Surdyka said she heard cries for help and then multiple gunshots: “pop, pop, pop.” Only one shot was fired in the fatal encounter.
“I truly believe the second yell for help was a yelp,” said Surdyka, who later dabbed away tears as prosecutors played her 911 call. “It was excruciating. I really felt it was a boy’s voice.”
During cross-examination, defense attorney Don West tried to show there was a lapse in what Surdyka saw. Defense attorneys contend Martin was on top of Zimmerman during the struggle, but after the neighborhood watch volunteer fired a shot, Zimmerman got on top of Martin.
West also challenged Surdyka about her belief that the cry for help was a boy’s voice, saying she was making an assumption about whose voice it was.
Jeannee Manalo testified after Surdyka that she believed Zimmerman was on top of Martin, saying he was the bigger of the two based on pictures she saw of Martin on television after the fight.
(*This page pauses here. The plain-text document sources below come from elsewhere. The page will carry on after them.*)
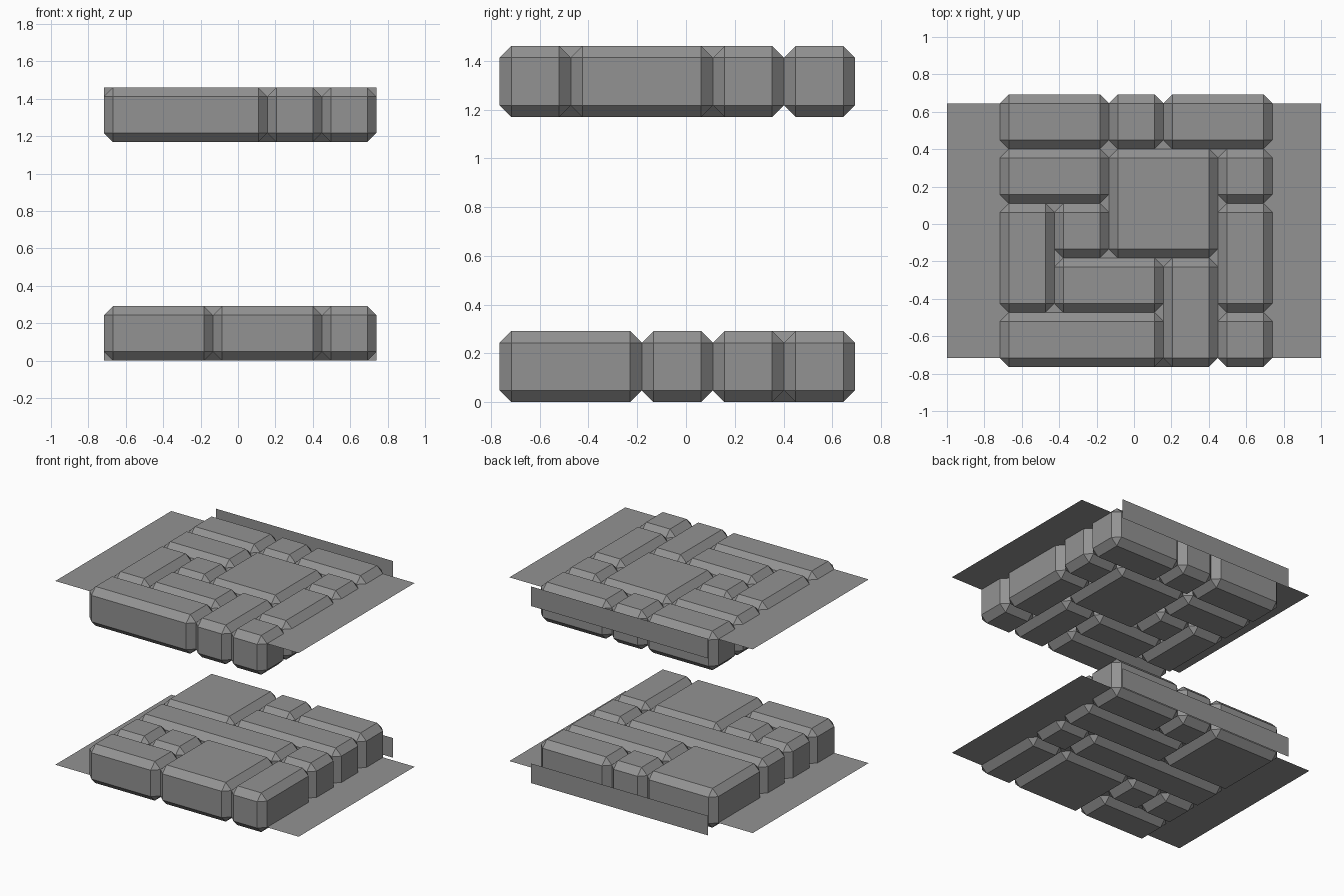
import bpy, bmesh

if "Cube" in bpy.data.objects:
    bpy.data.objects.remove(bpy.data.objects["Cube"])

CELL, H, BEV = 0.2914, 0.2914, 0.048
X0, Y0 = -0.717, 0.693          # back-left corner of the 5 x 5 stone grid
Z_TOP = 1.169                   # base of the upper layer
Y_FLAP = 0.764

# dark grey stone
stone_grey = bpy.data.materials.new("stone_grey")
stone_grey.diffuse_color = (0.29, 0.29, 0.29, 1)
stone_grey.use_nodes = True
stone_grey.node_tree.nodes["Principled BSDF"].inputs["Base Color"].default_value = stone_grey.diffuse_color


def make_object(name, bm):
    mesh = bpy.data.meshes.new(name)
    bm.to_mesh(mesh)
    bm.free()
    mesh.materials.append(stone_grey)
    obj = bpy.data.objects.new(name, mesh)
    bpy.context.collection.objects.link(obj)
    return obj


def stone_layer(name, stones, z):
    """Chamfered stones given as (column, row, columns wide, rows deep)."""
    for n, (c, r, w, d) in enumerate(stones):
        bm = bmesh.new()
        bmesh.ops.create_cube(bm, size=1)
        bmesh.ops.scale(bm, vec=(w * CELL, d * CELL, H), verts=bm.verts)
        bmesh.ops.bevel(bm, geom=bm.edges[:], offset=BEV, segments=1,
                        affect='EDGES', profile=0.5)
        obj = make_object(f"{name}_stone_{n + 1}", bm)
        obj.location = (X0 + (c + w / 2) * CELL, Y0 - (r + d / 2) * CELL, z + H / 2)


def sheet(name, corners):
    bm = bmesh.new()
    bm.faces.new([bm.verts.new(p) for p in corners])
    make_object(name, bm)


def flat_sheet(name, z):
    a, b = Y0 - 5 * CELL + BEV, Y0 - BEV
    sheet(name, [(-1, a, z), (1, a, z), (1, b, z), (-1, b, z)])


def back_flap(name, z1, z2):
    x1, x2 = X0, X0 + 5 * CELL
    sheet(name, [(x2, Y_FLAP, z1), (x1, Y_FLAP, z1), (x1, Y_FLAP, z2), (x2, Y_FLAP, z2)])


# upper paving layer
stone_layer("upper", [
    (0, 0, 2, 1), (2, 0, 1, 1), (3, 0, 2, 1),
    (0, 1, 2, 1), (2, 1, 2, 2), (4, 1, 1, 1),
    (0, 2, 1, 2), (1, 2, 1, 1), (4, 2, 1, 2),
    (1, 3, 2, 1), (3, 3, 1, 2),
    (0, 4, 3, 1), (4, 4, 1, 1)], Z_TOP)

# lower paving layer
stone_layer("lower", [
    (0, 0, 2, 2), (2, 0, 1, 1), (3, 0, 2, 1),
    (2, 1, 3, 1), (0, 2, 4, 1), (4, 2, 1, 1),
    (0, 3, 1, 1), (1, 3, 1, 1), (2, 3, 2, 2),
    (4, 3, 1, 2), (0, 4, 2, 1)], 0)

# mortar sheets running out to both sides
flat_sheet("upper_mortar_sheet", Z_TOP + H - BEV)
flat_sheet("lower_mortar_sheet", BEV)

# upright strips behind each layer
back_flap("upper_back_strip", Z_TOP + H / 2, Z_TOP + H)
back_flap("lower_back_strip", 0, H / 2)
Manalo also described hearing howling, but she couldn’t tell who it was coming from, and then a “help sound” a short time later.
Under cross-examination, defense attorney Mark O’Mara asked why she had never mentioned her belief that Zimmerman was on top in previous police interviews. He also got her to concede that her perception of Martin’s size was based on five-year-old photos she had seen of him on television that showed a younger and smaller Martin.
Martin’s parents have said they believe the cries for help captured on 911 calls made by Zimmerman’s neighbors came from their son, while Zimmerman’s father has said he believes the cries belong to his son. Both prosecutors and defense attorneys believe they could show whether Zimmerman or Martin was the aggressor in the encounter. Defense attorneys successfully argued against allowing prosecution experts who claimed the cries belonged to Martin.
Before the February 2012 shooting, Zimmerman had made about a half dozen calls to a nonemergency police number to report suspicious characters in his neighborhood. Judge Debra Nelson on Wednesday ruled that they could be played for jurors.
Prosecutors had argued that the police dispatch calls were central to their case that Zimmerman committed second-degree murder since they showed his state of mind. He was increasingly frustrated with repeated burglaries and had reached a breaking point the night he shot the unarmed teenager, prosecutors say.
Defense attorneys argued that the calls were irrelevant and that nothing matters but the seven or eight minutes before Zimmerman fired the deadly shot into Martin’s chest.
Seven of the nine jurors and alternates scribbled attentively on their notepads as the calls were played.